page 19 note 23 Knowles and Hadcock, p. 161.

page 19 note 24 Farrer, William, Honors and Knights' Fees, (London, 19231925), 2: 310.

page 19 note 25 Fourteenth Report of the Royal Comm. on Hist. MSS., app. 8, p. 194.

page 19 note 26 Monasticon, 6: 457.

page 19 note 27 kentish Cartulary of the Order of St. John of Jerusalem, ed. Cotton, Charles, Kent Archaeol. Soc., Kent Records (1930), p. 77.

page 19 note 28 Cal. Charter Rolls, 2: 52.

page 19 note 29 Rufford Charters, 1: xcv.

page 19 note 30 Ancient Charters, ed. Round, J.H., Pipe Roll Soc., 10 (1888): no. 66.

page 19 note 31 Monasticon, 6: 169, 171.

page 19 note 32 Register of St. Thomas, Dublin, Rolls Series, no. 341.

page 19 note 33 Monasticon, 6: 74.

page 19 note 34 Cal. Charter Rolls, 2: 390.

page 19 note 35 Cartulary of Dale Abbey, ed. Saltman, Avrom, Derbys Archaeol. Soc. and Historical MSS. Comm. (1966), pp. 359–60.

page 19 note 36 Monasticon, 6(2): 942.

page 19 note 37 Cal. Charter Rolls, 4: 71.

page 19 note 38 Colvin, , White canons, pp. 6869.

page 19 note 39 Matt.

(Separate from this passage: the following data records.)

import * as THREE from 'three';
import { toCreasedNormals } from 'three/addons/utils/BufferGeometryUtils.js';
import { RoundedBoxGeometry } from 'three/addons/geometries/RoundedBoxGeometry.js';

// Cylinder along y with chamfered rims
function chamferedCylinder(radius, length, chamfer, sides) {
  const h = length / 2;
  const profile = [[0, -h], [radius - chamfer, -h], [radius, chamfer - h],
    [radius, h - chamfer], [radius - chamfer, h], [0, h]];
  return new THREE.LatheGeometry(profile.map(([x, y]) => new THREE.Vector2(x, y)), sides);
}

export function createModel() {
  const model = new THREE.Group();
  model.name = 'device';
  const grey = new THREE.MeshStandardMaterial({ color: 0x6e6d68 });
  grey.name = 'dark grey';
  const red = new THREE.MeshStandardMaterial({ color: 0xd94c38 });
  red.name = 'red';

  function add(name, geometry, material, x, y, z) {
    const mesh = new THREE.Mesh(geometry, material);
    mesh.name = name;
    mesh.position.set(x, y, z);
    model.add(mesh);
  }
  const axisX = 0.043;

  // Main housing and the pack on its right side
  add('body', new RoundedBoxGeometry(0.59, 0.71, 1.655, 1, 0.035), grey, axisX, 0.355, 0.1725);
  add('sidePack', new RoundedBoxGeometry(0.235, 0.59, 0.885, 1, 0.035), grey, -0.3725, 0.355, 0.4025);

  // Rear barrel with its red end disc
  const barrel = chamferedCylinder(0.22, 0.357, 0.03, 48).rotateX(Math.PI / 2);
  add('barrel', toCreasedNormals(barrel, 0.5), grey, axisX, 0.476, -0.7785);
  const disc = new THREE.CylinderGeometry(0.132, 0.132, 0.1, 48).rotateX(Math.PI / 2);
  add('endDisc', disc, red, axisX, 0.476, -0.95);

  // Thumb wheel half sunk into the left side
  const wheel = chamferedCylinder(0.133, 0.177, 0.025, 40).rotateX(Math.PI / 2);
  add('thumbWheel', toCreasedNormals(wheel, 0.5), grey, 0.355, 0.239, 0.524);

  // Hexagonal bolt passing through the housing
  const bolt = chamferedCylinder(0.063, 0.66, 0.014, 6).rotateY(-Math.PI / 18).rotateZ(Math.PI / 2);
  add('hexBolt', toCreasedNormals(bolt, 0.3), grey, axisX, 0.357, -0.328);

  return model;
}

Paris, Chronica Majora, 4: 243–44.

page 19 note 40 Gervers, ed., Cart. of Knights of St. John in England, no. 216.

page 19 note 41 Curia Regis Rolls, Public Record Office (1923—), 9: 2627.

page 19 note 42 English Register of the Godstow nunnery, ed. Clark, Andrew, E.E.T.S. orig. ser., 142 (1911): nos. 86, 249–51.

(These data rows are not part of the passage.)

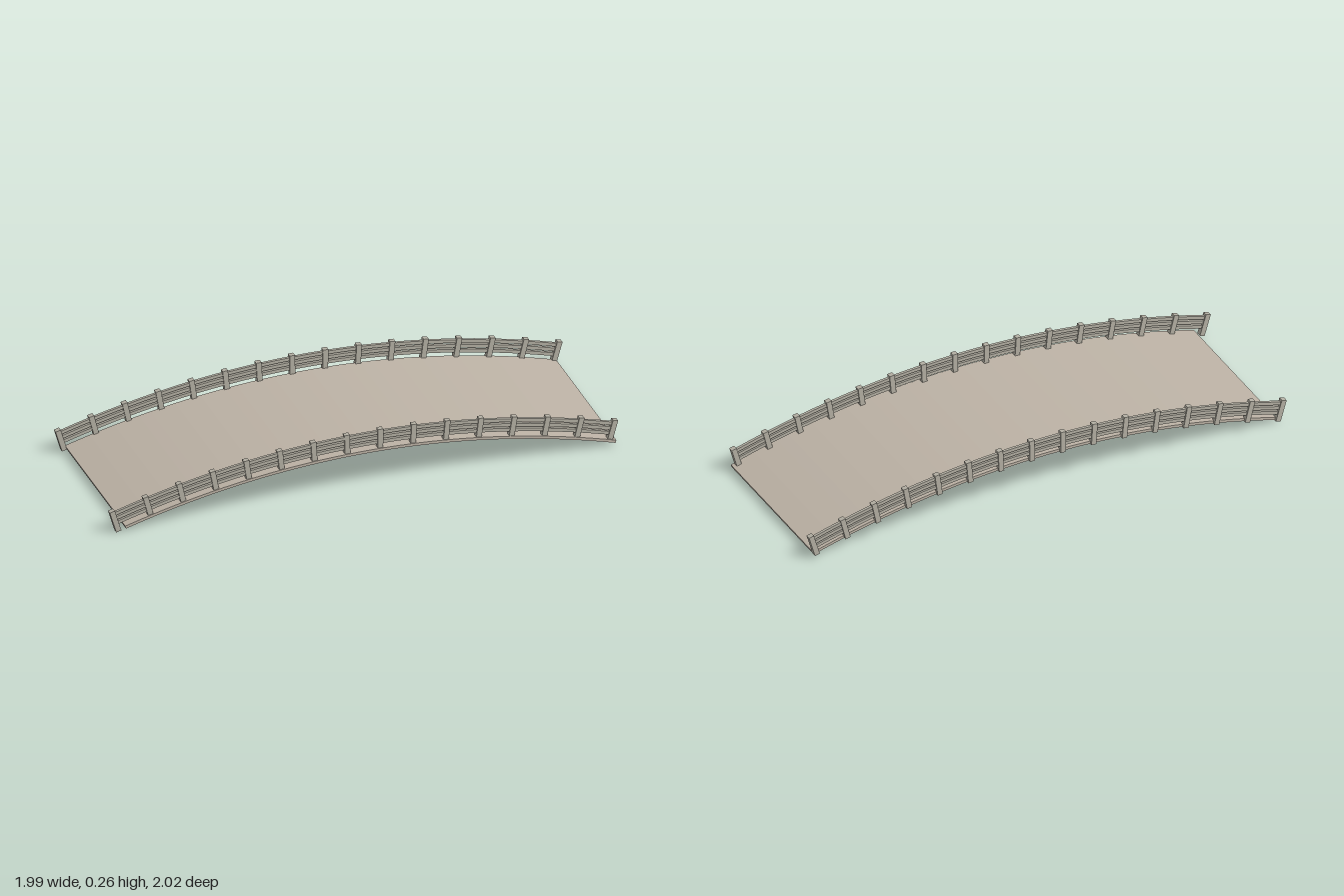
import * as THREE from 'three';

const MID = 0.015;    // centre of the arch along the bridge
const HALF = 1.031;   // half the deck length
const RISE = 0.15;
const BASE = 0.027;   // deck surface height at the ends

// Arch of the deck surface
const archY = s => BASE + RISE * (1 - ((s - MID) / HALF) ** 2);
const slope = s => -2 * RISE * (s - MID) / (HALF * HALF);

// Point at a distance above the arch, measured square to it
function above(s, h) {
  const a = Math.atan(slope(s));
  return new THREE.Vector2(s - Math.sin(a) * h, archY(s) + Math.cos(a) * h);
}

// Curved strip following the arch, between two heights above it
function archStrip(s0, s1, low, high, depth, segments) {
  const pts = [];
  for (let i = 0; i <= segments; i++) pts.push(above(s0 + (s1 - s0) * i / segments, low));
  for (let i = segments; i >= 0; i--) pts.push(above(s0 + (s1 - s0) * i / segments, high));
  const geo = new THREE.ExtrudeGeometry(new THREE.Shape(pts), { depth, bevelEnabled: false });
  return geo.translate(0, 0, -depth / 2);
}

export function createModel() {
  const deckMat = new THREE.MeshStandardMaterial({ name: 'warm stone', color: 0xbcb2a5 });
  const railMat = new THREE.MeshStandardMaterial({ name: 'grey stone', color: 0xb4b0a4 });

  const bridge = new THREE.Group();
  bridge.name = 'bridge';

  // Arched deck
  const deck = new THREE.Mesh(archStrip(MID - HALF, MID + HALF, -0.012, 0, 0.7, 40), deckMat);
  deck.name = 'deck';
  bridge.add(deck);

  // Railing: 16 posts square to the arch, joined by three curved rails
  const POSTS = 16;
  const postGeo = new THREE.BoxGeometry(0.022, 0.096, 0.022);
  function railing(name, s0, s1, z) {
    const group = new THREE.Group();
    group.name = name;
    group.position.z = z;
    for (let i = 0; i < POSTS; i++) {
      const s = s0 + (s1 - s0) * i / (POSTS - 1);
      const p = above(s, 0.035);
      const post = new THREE.Mesh(postGeo, railMat);
      post.name = 'post';
      post.position.set(p.x, p.y, 0);
      post.rotation.z = Math.atan(slope(s));
      group.add(post);
    }
    for (const h of [0.024, 0.045, 0.066]) {
      const rail = new THREE.Mesh(archStrip(s0, s1, h - 0.007, h + 0.007, 0.012, POSTS * 2 - 2), railMat);
      rail.name = 'rail';
      group.add(rail);
    }
    bridge.add(group);
  }
  railing('frontRailing', -1.045, 1.022, 0.335);
  railing('backRailing', -1.025, 1.036, -0.35);

  // The bridge runs diagonally
  bridge.rotation.y = Math.PI / 4;
  const model = new THREE.Group();
  model.name = 'archedFootbridge';
  model.add(bridge);
  return model;
}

page 20 note 43 Monasticon, 4: 399.

page 20 note 44 Early Yorks Charters, 8: 32.

page 20 note 45 Cal. Charter Rolls, 4: 394.

page 20 note 46 Cal. Charter Rolls, 4: 393, 397; B.L. MS. Cott. Claud., D iii, f. 146v.

page 20 note 47 Stenton, ed., Charters Relating to Gilbertine Houses, nos. 10, 22.

page 20 note 48 Cartulary of St. Mary Clerkenwell, ed. Hassell, W.O., Royal Hist. Soc. Camden Ser., 3rd Ser., 71 (1949): nos. 101, 105.

page 20 note 49 Gwyn and Hadcock, p. 317.

* This is a revised and expanded version of a paper given at the Southeastern Medieval Association annual meeting, Charlottesville, Virginia, 8 October 1983.

Recommend this journal

Email your librarian or administrator to recommend adding this journal to your organisation's collection.

  • ISSN: 0095-1390
  • EISSN: -
  • URL: /core/journals/albion
Please enter your name
Please enter a valid email address
Who would you like to send this to? *


Full text views

Total number of HTML views: 0
Total number of PDF views: 0 *
Loading metrics...

Abstract views

Total abstract views: 0 *
Loading metrics...

* Views captured on Cambridge Core between <date>. This data will be updated every 24 hours.

Usage data cannot currently be displayed